◆ **RECORDS SHOWN**:
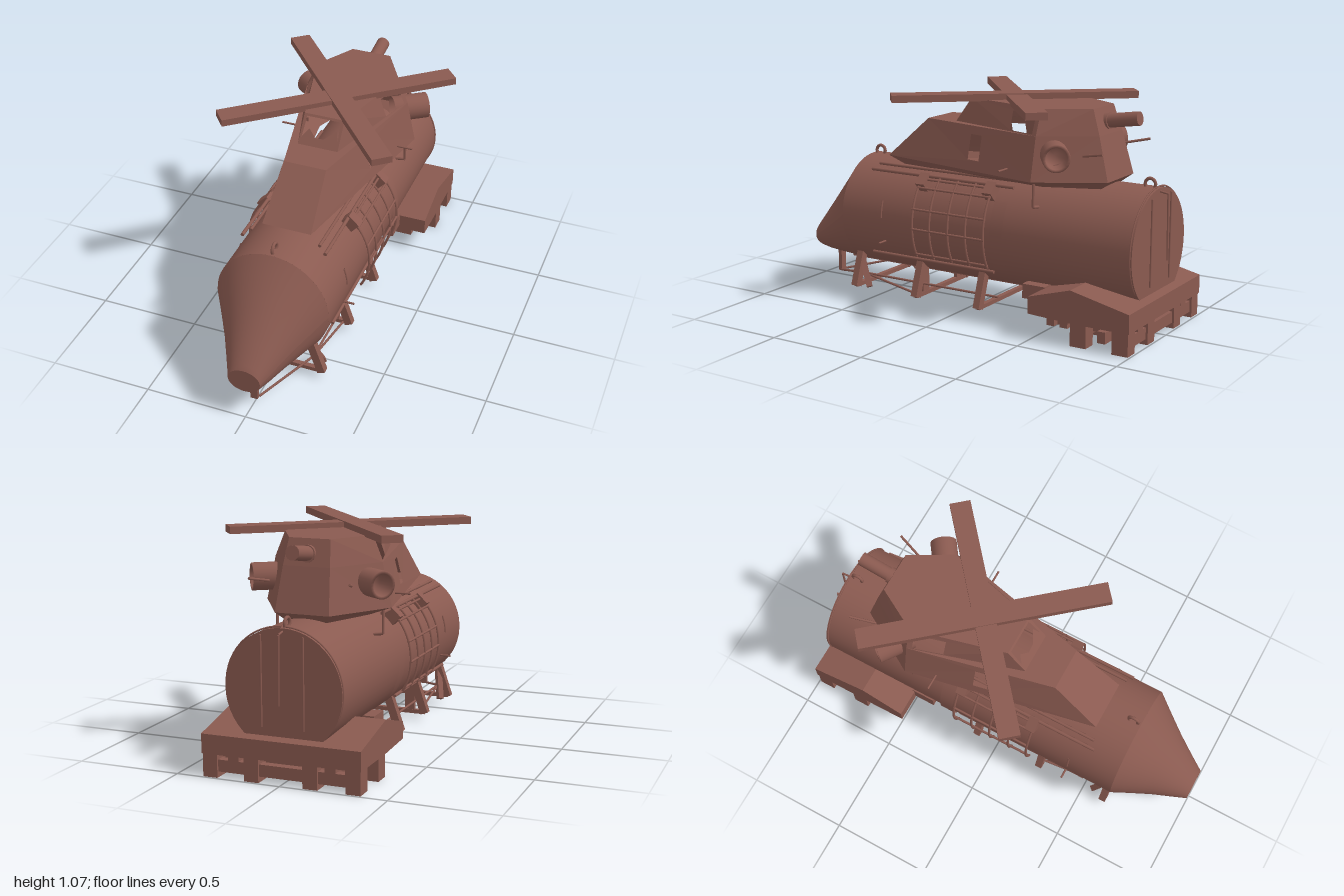
import * as THREE from 'three';

const rust = new THREE.MeshStandardMaterial({ color: 0x8a5a50, side: THREE.DoubleSide });
rust.name = 'rustBrown';
const V = (x, y, z) => new THREE.Vector3(x, y, z);
const UP = V(0, 1, 0);

export function createModel() {
  const model = new THREE.Group();
  const add = (name, geo) => {
    const m = new THREE.Mesh(geo, rust);
    m.name = name;
    model.add(m);
    return m;
  };
  const box = (name, x0, x1, y0, y1, z0, z1) => {
    const m = add(name, new THREE.BoxGeometry(x1 - x0, y1 - y0, Math.abs(z1 - z0)));
    m.position.set((x0 + x1) / 2, (y0 + y1) / 2, (z0 + z1) / 2);
    return m;
  };
  const align = (m, a, b) => {
    m.quaternion.setFromUnitVectors(UP, b.clone().sub(a).normalize());
    return m;
  };
  const rod = (name, a, b, r, sides = 8) => {
    const m = align(add(name, new THREE.CylinderGeometry(r, r, a.distanceTo(b), sides)), a, b);
    m.position.copy(a).lerp(b, 0.5);
    return m;
  };
  const plank = (name, a, b, w, d) => {
    const m = align(add(name, new THREE.BoxGeometry(w, a.distanceTo(b), d)), a, b);
    m.position.copy(a).lerp(b, 0.5);
    return m;
  };
  // Flat faceted polygon fan
  const facets = (name, polys) => {
    const pos = [];
    for (const p of polys)
      for (let i = 1; i < p.length - 1; i++)
        for (const q of [p[0], p[i], p[i + 1]]) pos.push(q.x, q.y, q.z);
    const g = new THREE.BufferGeometry();
    g.setAttribute('position', new THREE.Float32BufferAttribute(pos, 3));
    g.computeVertexNormals();
    return add(name, g);
  };
  // Four-cornered wall with a four-cornered opening given in wall coordinates
  const wallWithHole = (name, c, hole) => {
    const h = hole.map(([u, v]) => c[0].clone().lerp(c[1], u).lerp(c[3].clone().lerp(c[2], u), v));
    return facets(name, c.map((p, i) => [p, c[(i + 1) % 4], h[(i + 1) % 4], h[i]]));
  };

  // Cylindrical hull
  const hull = add('hull', new THREE.CylinderGeometry(0.277, 0.277, 1.61, 48));
  hull.rotation.x = Math.PI / 2;
  hull.position.set(0, 0.415, -0.145);

  // Nose lofted downwards: z, half width, bottom, top
  const sections = [[0.66, 0.277, 0.138, 0.692], [0.72, 0.238, 0.139, 0.62], [0.78, 0.2, 0.14, 0.55],
    [0.84, 0.163, 0.141, 0.48], [0.92, 0.12, 0.145, 0.385], [0.985, 0.086, 0.155, 0.308], [1, 0.079, 0.165, 0.285]];
  const N = 40, pos = [], idx = [];
  sections.forEach(([z, w, lo, hi], j) => {
    for (let i = 0; i <= N; i++) {
      const a = (i / N) * Math.PI * 2;
      pos.push(w * Math.cos(a), (lo + hi) / 2 + ((hi - lo) / 2) * Math.sin(a), z);
      if (j && i) {
        const p = j * (N + 1) + i, q = p - N - 1;
        idx.push(q - 1, q, p, q - 1, p, p - 1);
      }
    }
  });
  const noseGeo = new THREE.BufferGeometry();
  noseGeo.setAttribute('position', new THREE.Float32BufferAttribute(pos, 3));
  noseGeo.setIndex(idx);
  noseGeo.computeVertexNormals();
  add('nose', noseGeo);
  const cap = add('noseCap', new THREE.CircleGeometry(1, N));
  cap.scale.set(0.079, 0.06, 1);
  cap.position.set(0, 0.225, 1);

  // Faceted cabin, one half at a time
  for (const s of [-1, 1]) {
    const P = (x, y, z) => V(s * x, y, z);
    const low = [P(0.12, 0.715, 0.48), P(0.31, 0.715, -0.45), P(0.13, 0.715, -0.75)];
    const mid = [P(0.105, 0.92, 0.25), P(0.265, 0.92, -0.45), P(0.113, 0.92, -0.695)];
    const top = [P(0.1, 1.04, 0), P(0.215, 1.04, -0.45), P(0.1, 1.04, -0.655)];
    const base = [P(0.1, 0.675, 0.4), P(0.2, 0.675, -0.45), P(0.1, 0.675, -0.7)];
    const brow = P(0.1, 0.92, 0.09);
    wallWithHole('cabinSideWall', [low[0], low[1], mid[1], mid[0]],
      [[0.543, 0.24], [0.623, 0.24], [0.556, 0.81], [0.462, 0.81]]);
    wallWithHole('cabinUpperWall', [brow, mid[1], top[1], top[0]],
      [[0.685, 0.05], [0.954, 0.05], [0.947, 0.78], [0.638, 0.78]]);
    facets('cabinRearSide', [[low[1], low[2], mid[2], mid[1]], [mid[1], mid[2], top[2], top[1]]]);
    const c = (p) => V(0, p.y, p.z);
    facets('cabinShell', [
      [c(low[0]), low[0], mid[0], c(mid[0])], [c(mid[0]), mid[0], brow, c(brow)], [mid[0], mid[1], brow],
      [c(low[2]), low[2], mid[2], c(mid[2])], [c(mid[2]), mid[2], top[2], c(top[2])],
      [c(top[0]), top[0], top[1], top[2], c(top[2])],
      [c(base[0]), base[0], low[0], c(low[0])], [base[0], base[1], low[1], low[0]],
      [base[1], base[2], low[2], low[1]], [base[2], c(base[2]), c(low[2]), low[2]]]);

    // Hollow side exhaust
    const a = P(0.2, 0.84, -0.505), b = P(0.32, 0.84, -0.59);
    const duct = align(add('exhaustDuct', new THREE.LatheGeometry(
      [[0.064, -0.03], [0.064, 0.147], [0.05, 0.147], [0.05, 0.05], [0, 0.05]].map(([x, y]) => new THREE.Vector2(x, y)), 24)), a, b);
    duct.position.copy(a);
    rod('sidePin', P(0.26, 0.755, -0.3), P(0.345, 0.755, -0.3), 0.005);
    rod('sideProbe', P(0.2, 0.84, -0.66), P(0.24, 0.865, -0.78), 0.006);
  }
  // Broken windscreen
  wallWithHole('windscreenFrame', [V(-0.1, 0.92, 0.09), V(0.1, 0.92, 0.09), V(0.1, 1.04, 0), V(-0.1, 1.04, 0)],
    [[0.05, 0.25], [0.95, 0.32], [0.92, 0.92], [0.08, 0.92]]);
  facets('windscreenShards', [
    [V(-0.09, 0.95, 0.067), V(-0.02, 0.952, 0.066), V(-0.06, 0.985, 0.041)],
    [V(0.02, 0.955, 0.064), V(0.09, 0.955, 0.064), V(0.075, 0.995, 0.034)]]);

  // Crossed rotor blades and hub
  const blade = (x0, z0, x1, z1, y) => {
    const m = add('rotorBlade', new THREE.BoxGeometry(Math.hypot(x1 - x0, z1 - z0), 0.034, 0.1));
    m.position.set((x0 + x1) / 2, y, (z0 + z1) / 2);
    m.rotation.y = -Math.atan2(z1 - z0, x1 - x0);
  };
  blade(-0.452, 0.203, 0.452, -0.563, 1.047);
  blade(-0.38, -0.632, 0.381, 0.272, 1.052);
  rod('rotorHub', V(0, 1.0, -0.18), V(0, 1.06, -0.18), 0.03, 16);

  // Rear pipe with a collar
  rod('rearPipe', V(0, 0.97, -0.64), V(0, 1.0, -0.84), 0.033, 20);
  rod('rearPipeCollar', V(0, 0.972, -0.655), V(0, 0.976, -0.69), 0.039, 20);

  // Lifting rings
  for (const z of [0.62, -0.9]) {
    const ring = add('liftingRing', new THREE.TorusGeometry(0.026, 0.008, 8, 20));
    ring.rotation.y = Math.PI / 2;
    ring.position.set(0, 0.705, z);
  }

  // Rear pedestal with a ridged top, feet and under-beams
  const outline = new THREE.Shape([[0.48, 0.12], [0.48, 0.2], [0.7, 0.265], [0.995, 0.2], [0.995, 0.11], [0.7, 0.11]]
    .map(([x, y]) => new THREE.Vector2(x, y)));
  const pedestal = add('pedestal', new THREE.ExtrudeGeometry(outline, { depth: 0.757, bevelEnabled: false }));
  pedestal.rotation.y = Math.PI / 2;
  pedestal.position.x = -0.3785;
  for (const s of [-1, 1]) {
    for (const z of [-0.74, -0.95]) {
      box('pedestalFoot', s * 0.34 - 0.035, s * 0.34 + 0.035, 0.003, 0.115, z - 0.04, z + 0.04);
      box('innerFoot', s * 0.14 - 0.035, s * 0.14 + 0.035, 0.003, 0.115, z - 0.04, z + 0.04);
    }
    box('longBeam', s * 0.23 - 0.025, s * 0.23 + 0.025, 0.05, 0.13, -0.53, -0.98);
    for (const z of [-0.55, -0.62]) box('smallFoot', s * 0.26 - 0.03, s * 0.26 + 0.03, 0.05, 0.13, z - 0.02, z + 0.02);
  }
  for (const z of [-0.72, -0.84, -0.96]) box('crossBeam', -0.34, 0.34, 0.03, 0.085, z - 0.02, z + 0.02);

  // Details on both flanks
  const R = 0.312, cy = 0.42;
  const onHull = (deg, z, r = R) => V(r * Math.cos(deg * Math.PI / 180), cy + r * Math.sin(deg * Math.PI / 180), z);
  for (const s of [-1, 1]) {
    const M = (p) => V(s * p.x, p.y, p.z);
    const arc = (name, z, r, d0, d1, t) => {
      const m = add(name, new THREE.TorusGeometry(r, t, 6, 20, (d1 - d0) * Math.PI / 180));
      m.rotation.z = (s > 0 ? d0 : 180 - d1) * Math.PI / 180;
      m.position.set(0, cy, z);
    };
    for (const z of [0.21, 0.11, 0.005, -0.095, -0.195]) arc('cageRib', z, R, -30, 50, 0.006);
    for (const d of [-27, -2, 16, 36, 45])
      rod('cageBar', M(onHull(d, 0.215)), M(onHull(d, -0.2)), 0.006);
    // Curved door plate beside the cage
    const door = add('doorPlate', new THREE.CylinderGeometry(0.288, 0.288, 0.07, 16, 1, true,
      Math.PI / 2 - 0.62, 1.24));
    door.rotation.set(Math.PI / 2, 0, 0);
    if (s < 0) door.rotation.set(Math.PI / 2, Math.PI, 0);
    door.position.set(0, cy, -0.25);
    arc('hullSeam', 0.42, 0.278, 2, 20, 0.005);
    arc('hullBand', -0.94, 0.278, -40, 88, 0.004);
    // Rails, brackets and pipes
    rod('upperRail', M(V(0.205, 0.655, 0.52)), M(V(0.205, 0.655, -0.3)), 0.009);
    rod('upperRail', M(V(0.17, 0.68, 0.5)), M(V(0.17, 0.68, -0.4)), 0.008);
    rod('lowerRail', M(V(0.235, 0.24, 0.5)), M(V(0.235, 0.24, -0.21)), 0.008);
    for (const z of [0.2, -0.18]) {
      const b = box('railBracket', -0.035, 0.035, -0.03, 0.03, z - 0.025, z + 0.025);
      b.position.set(s * 0.215, 0.625, z);
      b.rotation.z = -s * 0.75;
    }
    rod('cabinPipe', M(V(0.265, 0.59, -0.44)), M(V(0.265, 0.72, -0.44)), 0.007);
    rod('cabinPipe', M(V(0.265, 0.59, -0.44)), M(V(0.2, 0.58, -0.44)), 0.007);
    rod('flankPin', M(V(0.22, 0.31, 0.41)), M(V(0.31, 0.31, 0.41)), 0.005);
    // Slanted legs and boards below
    for (const z of [0.62, 0.25, -0.115])
      plank('supportLeg', M(V(0.165, 0.23, z)), M(V(0.23, 0.04, z)), 0.04, 0.035);
    plank('braceLeg', M(V(0.17, 0.2, 0.63)), M(V(0.21, 0.04, 0.55)), 0.03, 0.025);
    box('keelBoard', s * 0.15 - 0.025, s * 0.15 + 0.025, 0.045, 0.21, 0.26, 0.24);
    rod('skidRod', M(V(0.18, 0.1, 0.6)), M(V(0.18, 0.1, -0.2)), 0.006);
    rod('frontBrace', M(V(0.02, 0.035, 0.88)), M(V(0.18, 0.1, 0.6)), 0.006);
    rod('frontBrace', M(V(0.18, 0.1, 0.6)), M(V(0.2, 0.045, 0.26)), 0.006);
    box('sideStep', s * 0.2 - 0.04, s * 0.2 + 0.04, 0.14, 0.21, -0.37, -0.49);
    rod('rearRod', M(V(0.1, 0.66, -0.96)), M(V(0.1, 0.25, -0.96)), 0.005);
  }
  for (const z of [0.62, 0.25, -0.115]) box('crossBar', -0.23, 0.23, 0.035, 0.055, z - 0.012, z + 0.012);
  box('frontPost', -0.018, 0.018, 0.03, 0.16, 0.88, 0.9);
  box('keelRail', -0.02, 0.02, 0.125, 0.145, -0.45, 0.8);
  rod('rearCable', V(0, 0.67, -0.99), V(0, 0.36, -0.995), 0.005);
  rod('rearCable', V(0, 0.68, -0.93), V(0, 0.67, -0.99), 0.005);
  return model;
}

◆ **TASK DIRECTIONS**:
Exactly one number should be given, showing how many lines of the material above contain the string "half".

◆ **RESPONSE TO THE TASK**:
2